Six Iranian warships and logistic vessels will join an international armada fighting piracy off the coast of Somalia and the Gulf of Aden. The deployment is in line with international efforts to curb piracy in the pirate-infested waters, which have seen over 220 ships falling victim to hijacking over the past two years. The commander of the Iranian Navy, Real-Admiral Habibollah Sayyari, said on Monday that "six warships and support vessels have been dispatched to the Gulf of Aden region and international waters."
Adm. Sayyari called this long-range mission thousands of kilometers away from base "unprecedented" in Iranian naval history, and saw it as proof of the country's military abilities, ISNA reported.
Another Iranian warship has already joined an international fleet -- consisting of vessels from the US, Denmark, Russia, Italy and other countries -- to create a security corridor in the bandit-ridden waters.
The Islamic Republic's first deployment came after Somali pirates hijacked the Hong Kong-flagged cargo ship, Delight, operated by the Islamic Republic of Iran Shipping Lines (IRISL) in the Gulf of Aden in November, 2008.
The latest incident involving an Iranian ship came in March when the pirates attacked an Iranian vessel for what they called illegal fishing in the northern semi-autonomous region of Puntland.
The Gulf of Aden, which links the Indian Ocean with the Suez Canal and the Mediterranean Sea, is the quickest route for more than 20,000 vessels going from Asia to Europe and the Americas every year.
The pirates in the area usually try to board and take over the ships, while holding their crews hostage for huge ransoms from ship owners.
Although the exact amount of their income is not known, it is estimated that last year the pirates collected tens of millions of dollars in ransom.
It is belied that part of their earning was later invested in better, faster and longer-range boats to attack commercial shipping hundreds of kilometers away from the coast.

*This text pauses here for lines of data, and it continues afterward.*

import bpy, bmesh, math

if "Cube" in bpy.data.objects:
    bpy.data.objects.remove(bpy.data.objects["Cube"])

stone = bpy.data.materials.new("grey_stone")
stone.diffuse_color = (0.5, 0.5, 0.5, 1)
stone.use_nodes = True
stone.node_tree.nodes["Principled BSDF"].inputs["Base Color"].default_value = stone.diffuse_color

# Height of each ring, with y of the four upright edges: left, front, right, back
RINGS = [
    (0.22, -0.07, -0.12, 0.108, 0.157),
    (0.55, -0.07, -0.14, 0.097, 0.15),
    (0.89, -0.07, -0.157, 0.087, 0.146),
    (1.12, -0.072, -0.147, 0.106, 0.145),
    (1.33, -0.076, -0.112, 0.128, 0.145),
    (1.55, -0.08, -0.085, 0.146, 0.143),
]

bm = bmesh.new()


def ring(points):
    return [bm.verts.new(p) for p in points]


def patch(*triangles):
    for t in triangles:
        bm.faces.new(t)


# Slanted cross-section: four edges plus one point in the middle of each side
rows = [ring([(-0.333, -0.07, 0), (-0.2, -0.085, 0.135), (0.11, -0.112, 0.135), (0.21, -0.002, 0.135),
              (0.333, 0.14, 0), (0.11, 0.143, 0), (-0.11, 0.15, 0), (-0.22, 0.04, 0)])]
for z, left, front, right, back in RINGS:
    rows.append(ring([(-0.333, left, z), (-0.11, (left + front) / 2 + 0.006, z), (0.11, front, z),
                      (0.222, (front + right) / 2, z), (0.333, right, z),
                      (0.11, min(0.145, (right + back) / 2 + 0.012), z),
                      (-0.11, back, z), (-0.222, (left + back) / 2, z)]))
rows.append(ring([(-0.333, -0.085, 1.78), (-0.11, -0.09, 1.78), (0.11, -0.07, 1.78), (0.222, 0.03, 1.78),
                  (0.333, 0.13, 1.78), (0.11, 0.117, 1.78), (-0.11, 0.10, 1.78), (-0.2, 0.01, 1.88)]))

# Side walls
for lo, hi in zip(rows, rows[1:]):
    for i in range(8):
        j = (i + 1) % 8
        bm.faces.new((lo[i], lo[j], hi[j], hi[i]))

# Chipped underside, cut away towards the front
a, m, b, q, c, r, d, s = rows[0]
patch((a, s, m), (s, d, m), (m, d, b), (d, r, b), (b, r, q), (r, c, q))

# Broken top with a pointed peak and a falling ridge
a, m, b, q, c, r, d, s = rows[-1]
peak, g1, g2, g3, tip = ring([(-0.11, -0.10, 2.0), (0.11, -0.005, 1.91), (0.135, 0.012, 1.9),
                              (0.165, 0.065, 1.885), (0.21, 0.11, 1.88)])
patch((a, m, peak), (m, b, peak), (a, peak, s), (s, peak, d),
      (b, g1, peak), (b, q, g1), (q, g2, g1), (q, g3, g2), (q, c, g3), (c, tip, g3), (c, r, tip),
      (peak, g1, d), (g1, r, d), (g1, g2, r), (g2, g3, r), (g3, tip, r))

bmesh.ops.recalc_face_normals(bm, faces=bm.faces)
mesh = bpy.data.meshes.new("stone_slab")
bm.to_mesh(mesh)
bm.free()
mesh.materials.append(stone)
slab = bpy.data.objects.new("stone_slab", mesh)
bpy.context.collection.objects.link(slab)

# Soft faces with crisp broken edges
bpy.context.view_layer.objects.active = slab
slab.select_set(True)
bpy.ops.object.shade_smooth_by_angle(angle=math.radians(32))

A report earlier suggests that Somali pirates receive intelligence about the shipping traffic from associates in london, England, which is the world center for insurance and ship broking.